In addition they're selling home made juices jams and honey.




interior


home made specialities - the shop in the shop


the Bar


© benste CC NC SA

30 Oct 2011 4:47pm GMT

29 Oct 2011

feedPython Software Foundation | GSoC'11 Students

Benedict Stein: The way back from J'burg

Having the 10 - 12h trip from J'burg back to ELS I was able to take a lot of pcitures including these different roadsides

Plain Street


Orange River in its beginngings (near Lesotho)


Zastron Anglican Church


The Bridge in Between "Free State" and Eastern Cape next to Zastron


my new Background ;)


If you listen to GoogleMaps you'll end up traveling 50km of gravel road - as it was just renewed we didn't have that many problems and saved 1h compared to going the official way with all it's constructions sites

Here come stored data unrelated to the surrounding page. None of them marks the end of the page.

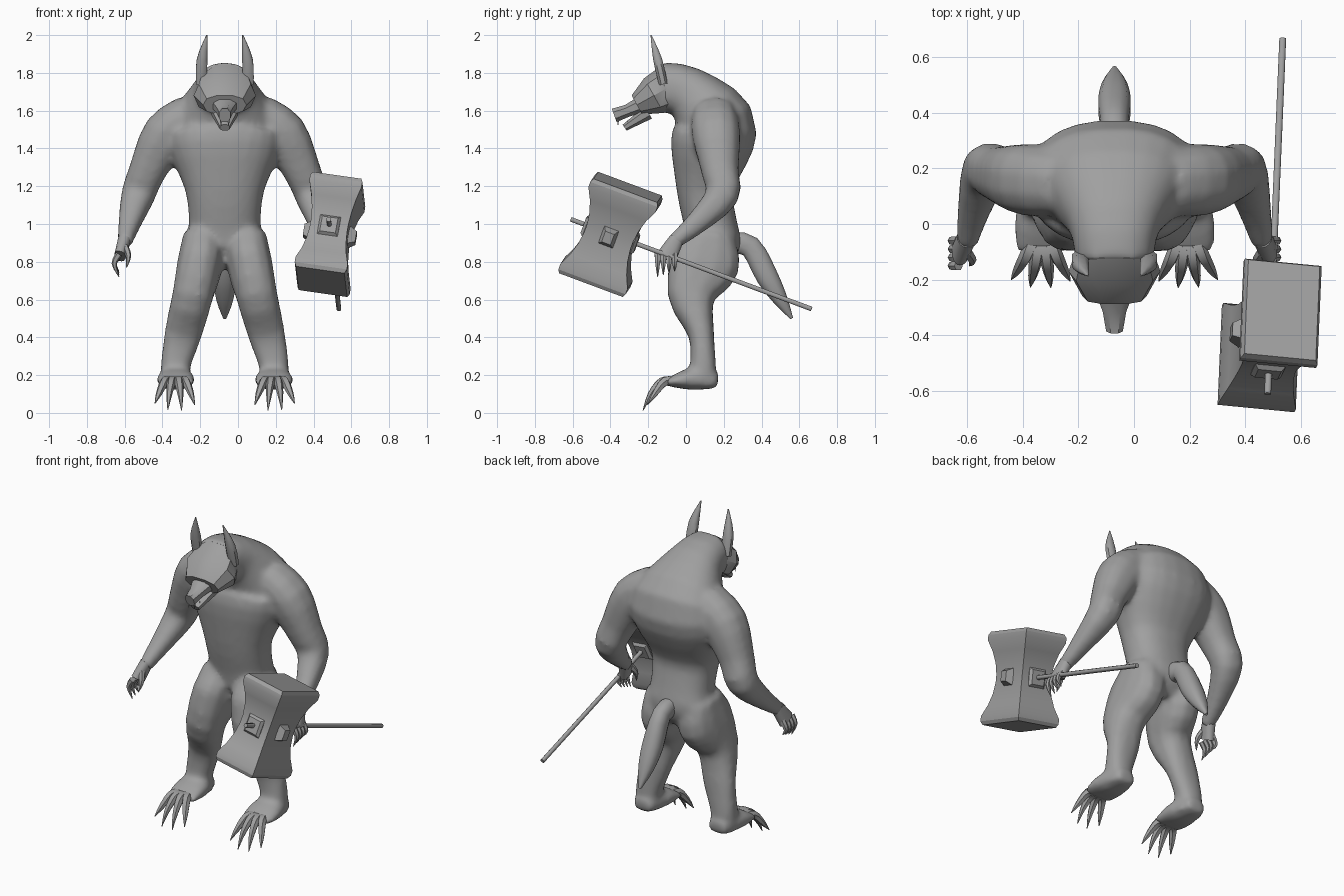
import bpy, bmesh, math
from mathutils import Vector

if "Cube" in bpy.data.objects:
    bpy.data.objects.remove(bpy.data.objects["Cube"])

MIDLINE = Vector((-.07, 0, 0))  # the creature stands a little to its right
SIDES = {"right": -1, "left": 1}

grey = bpy.data.materials.new("plain grey")
grey.use_nodes = True
grey.diffuse_color = (.35, .35, .35, 1)
shader = grey.node_tree.nodes["Principled BSDF"]
shader.inputs["Base Color"].default_value = grey.diffuse_color


def make(name, lofts, sharp_angle=50):
    """Build one object from several capped lofts, each a list of rings of points."""
    bm = bmesh.new()
    for rings in lofts:
        rows = [[bm.verts.new(point) for point in ring] for ring in rings]
        for lower, upper in zip(rows, rows[1:]):
            for i in range(len(lower)):
                bm.faces.new((lower[i - 1], lower[i], upper[i], upper[i - 1]))
        bm.faces.new(rows[0])
        bm.faces.new(rows[-1])
    bmesh.ops.recalc_face_normals(bm, faces=bm.faces)
    mesh = bpy.data.meshes.new(name)
    bm.to_mesh(mesh)
    bm.free()
    mesh.shade_smooth()
    mesh.set_sharp_from_angle(angle=math.radians(sharp_angle))
    mesh.materials.append(grey)
    obj = bpy.data.objects.new(name, mesh)
    bpy.context.collection.objects.link(obj)
    return obj


def flowing(stations, steps):
    """Add stations in between along a smooth spline through the given ones."""
    padded = [stations[0], *stations, stations[-1]]
    result = []
    for before, start, end, after in zip(padded, padded[1:], padded[2:], padded[3:]):
        for step in range(steps):
            t = step / steps
            leave, arrive = (end - before) / 2, (after - start) / 2
            bend = start - end
            result.append(start + leave * t
                          - (bend * 3 + leave * 2 + arrive) * t ** 2
                          + (bend * 2 + leave + arrive) * t ** 3)
    return result + [stations[-1]]


def limb(*stations, side=1, steps=3, count=12):
    """Loft rounded sections along a path; a station is x, y, z, half width, half depth."""
    full = [Vector(s if len(s) == 5 else (*s, s[-1])) for s in stations]
    full = flowing(full, steps)
    path = [Vector((s[0] * side, s[1], s[2])) + MIDLINE for s in full]
    rings = []
    for i, (middle, station) in enumerate(zip(path, full)):
        heading = (path[min(i + 1, len(path) - 1)] - path[max(i - 1, 0)]).normalized()
        wide = Vector((1, 0, 0))
        wide = (wide - heading * heading.x).normalized()
        deep = heading.cross(wide)
        ring = []
        for corner in range(count):
            turn = math.tau * (corner + .5) / count
            u, v = [math.copysign(abs(c) ** .85, c) for c in (math.sin(turn), math.cos(turn))]
            ring.append(middle + wide * u * station[3] + deep * v * station[4])
        rings.append(ring)
    return rings


# Body: torso with neck, arms, legs and feet blended into one skin
skin = [limb((0, .14, .78, .09, .08), (0, .15, .88, .2, .14), (0, .13, 1, .19, .14),
             (0, .1, 1.18, .21, .15), (0, .13, 1.4, .3, .215), (0, .15, 1.54, .29, .21),
             (0, 0, 1.7, .17, .14), (0, -.13, 1.72, .14, .135), count=24)]
for side in SIDES.values():
    arm = limb((.18, .15, 1.57, .12), (.31, .16, 1.47, .13), (.41, .18, 1.28, .1),
               (.46, .19, 1.15, .09), (.505, .05, 1, .06), (.53, -.07, .9, .04), side=side)
    leg = limb((.12, .13, .95, .1, .13), (.13, .1, .8, .12, .19), (.17, .03, .62, .11, .13),
               (.22, .08, .42, .1, .07), (.26, .09, .25, .08, .07), (.26, .08, .14, .08), side=side)
    foot = limb((.26, .17, .17, .06, .04), (.26, .03, .18, .1, .06),
                (.26, -.1, .16, .1, .02), side=side)
    skin += [arm, leg, foot]
body = make("body", skin)
blend = body.modifiers.new("blend", 'REMESH')
blend.voxel_size = .016
blend.use_smooth_shade = True
soften = body.modifiers.new("soften", 'SMOOTH')
soften.iterations = 9

# Head: angular skull with an overhanging brow, snout and open jaw
make("skull", [limb((0, -.02, 1.71, .1, .1), (0, -.1, 1.72, .14, .13), (0, -.17, 1.68, .165, .11),
                    (0, -.26, 1.63, .115, .06), steps=1, count=10)], sharp_angle=35)
make("snout", [limb((0, -.22, 1.64, .08, .05), (0, -.31, 1.6, .045, .035),
                    (0, -.38, 1.575, .032, .04), steps=1, count=8)], sharp_angle=35)
make("lower_jaw", [limb((0, -.2, 1.59, .075, .04), (0, -.325, 1.51, .028, .02),
                        steps=1, count=8)], sharp_angle=35)
make("fangs", [limb((.02, y, root, .008), (.02, y, tip, .001), side=side, steps=1, count=6)
               for side in SIDES.values()
               for y, root, tip in ((-.36, 1.56, 1.52), (-.31, 1.51, 1.55))])

# Tail hanging from the hips
make("tail", [limb((0, .22, .9, .05, .06), (0, .34, .88, .05, .06),
                   (0, .43, .72, .06), (0, .5, .6, .045, .04), (0, .56, .5, .008))])

# Paired ears, hands and clawed toes
for word, side in SIDES.items():
    make(word + "_ear", [limb((.125, -.12, 1.74, .03, .025), (.12, -.15, 1.87, .03, .025),
                              (.095, -.185, 2, .003), side=side, count=8)])

    hand = [limb((.53, -.05, .92, .035, .04), (.555, -.1, .83, .03, .055), side=side)]
    for finger in range(4):
        y = -.15 + .03 * finger
        hand.append(limb((.56, y, .84, .018), (.585, y, .79, .014),
                         (.56, y, .72 + .01 * finger, .002), side=side, count=6))
    hand.append(limb((.53, -.1, .88, .02), (.51, -.13, .83, .015), (.52, -.15, .77, .002),
                     side=side, count=6))
    make(word + "_hand", hand)

    toes = []
    for toe in range(4):
        splay = .35 * toe - .5
        tip = .01 + .13 * splay ** 2
        claw = [(.26 + reach * math.sin(splay), -.02 - reach * math.cos(splay), z, radius)
                for reach, z, radius in ((.05, .165, .03), (.11, .165, .025),
                                         (.17, .1, .016), (.21, tip, .002))]
        toes.append(limb(*claw, side=side, count=6))
    make(word + "_foot_claws", toes)

# War hammer: the handle sets the axes for the flared head and its bosses
make("hammer_handle", [limb((.55, -.61, 1.025, .013), (.604, .665, .55, .013), steps=1, count=8)])
centre = Vector((.487, -.4, .945))
along = Vector((.055, 1.275, -.475)).normalized()
across = along.cross(Vector((.09, .19, .5))).normalized()
upward = across.cross(along)


def block(axis, first, second, profile):
    """Square sections mirrored about the centre: distance, half size each way."""
    mirrored = [(-t, a, b) for t, a, b in reversed(profile)] + profile
    return [[centre + axis * t + first * a * i + second * b * j
             for i, j in ((-1, -1), (1, -1), (1, 1), (-1, 1))] for t, a, b in mirrored]


flare = [(.22 * k, .1 + .04 * k * k, .13 + .06 * k * k) for k in (.1, .4, .7, 1)]
flare += [(.25, .14, .19), (.27, .13, .18)]
make("hammer_head", [block(upward, across, along, flare)], sharp_angle=25)
make("hammer_bosses", [block(along, across, upward, [(.135, .055, .055), (.15, .042, .042)]),
                       block(across, along, upward, [(.09, .045, .055), (.14, .025, .03)])],
     sharp_angle=20)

Freeway


getting dark


© benste CC NC SA

29 Oct 2011 4:23pm GMT

28 Oct 2011

feedPython Software Foundation | GSoC'11 Students

Benedict Stein: Wie funktioniert eigentlich eine Baustelle ?

Klar einiges mag anders sein, vieles aber gleich - aber ein in Deutschland täglich übliches Bild einer Straßenbaustelle - wie läuft das eigentlich in Südafrika ?

Ersteinmal vorweg - NEIN keine Ureinwohner die mit den Händen graben - auch wenn hier mehr Manpower genutzt wird - sind sie fleißig mit Technologie am arbeiten.

Eine ganz normale "Bundesstraße"


und wie sie erweitert wird


gaaaanz viele LKWs


denn hier wird eine Seite über einen langen Abschnitt komplett gesperrt, so das eine Ampelschaltung mit hier 45 Minuten Wartezeit entsteht


Aber wenigstens scheinen die ihren Spaß zu haben ;) - Wie auch wir denn gücklicher Weise mussten wir nie länger als 10 min. warten.

© benste CC NC SA

28 Oct 2011 4:20pm GMT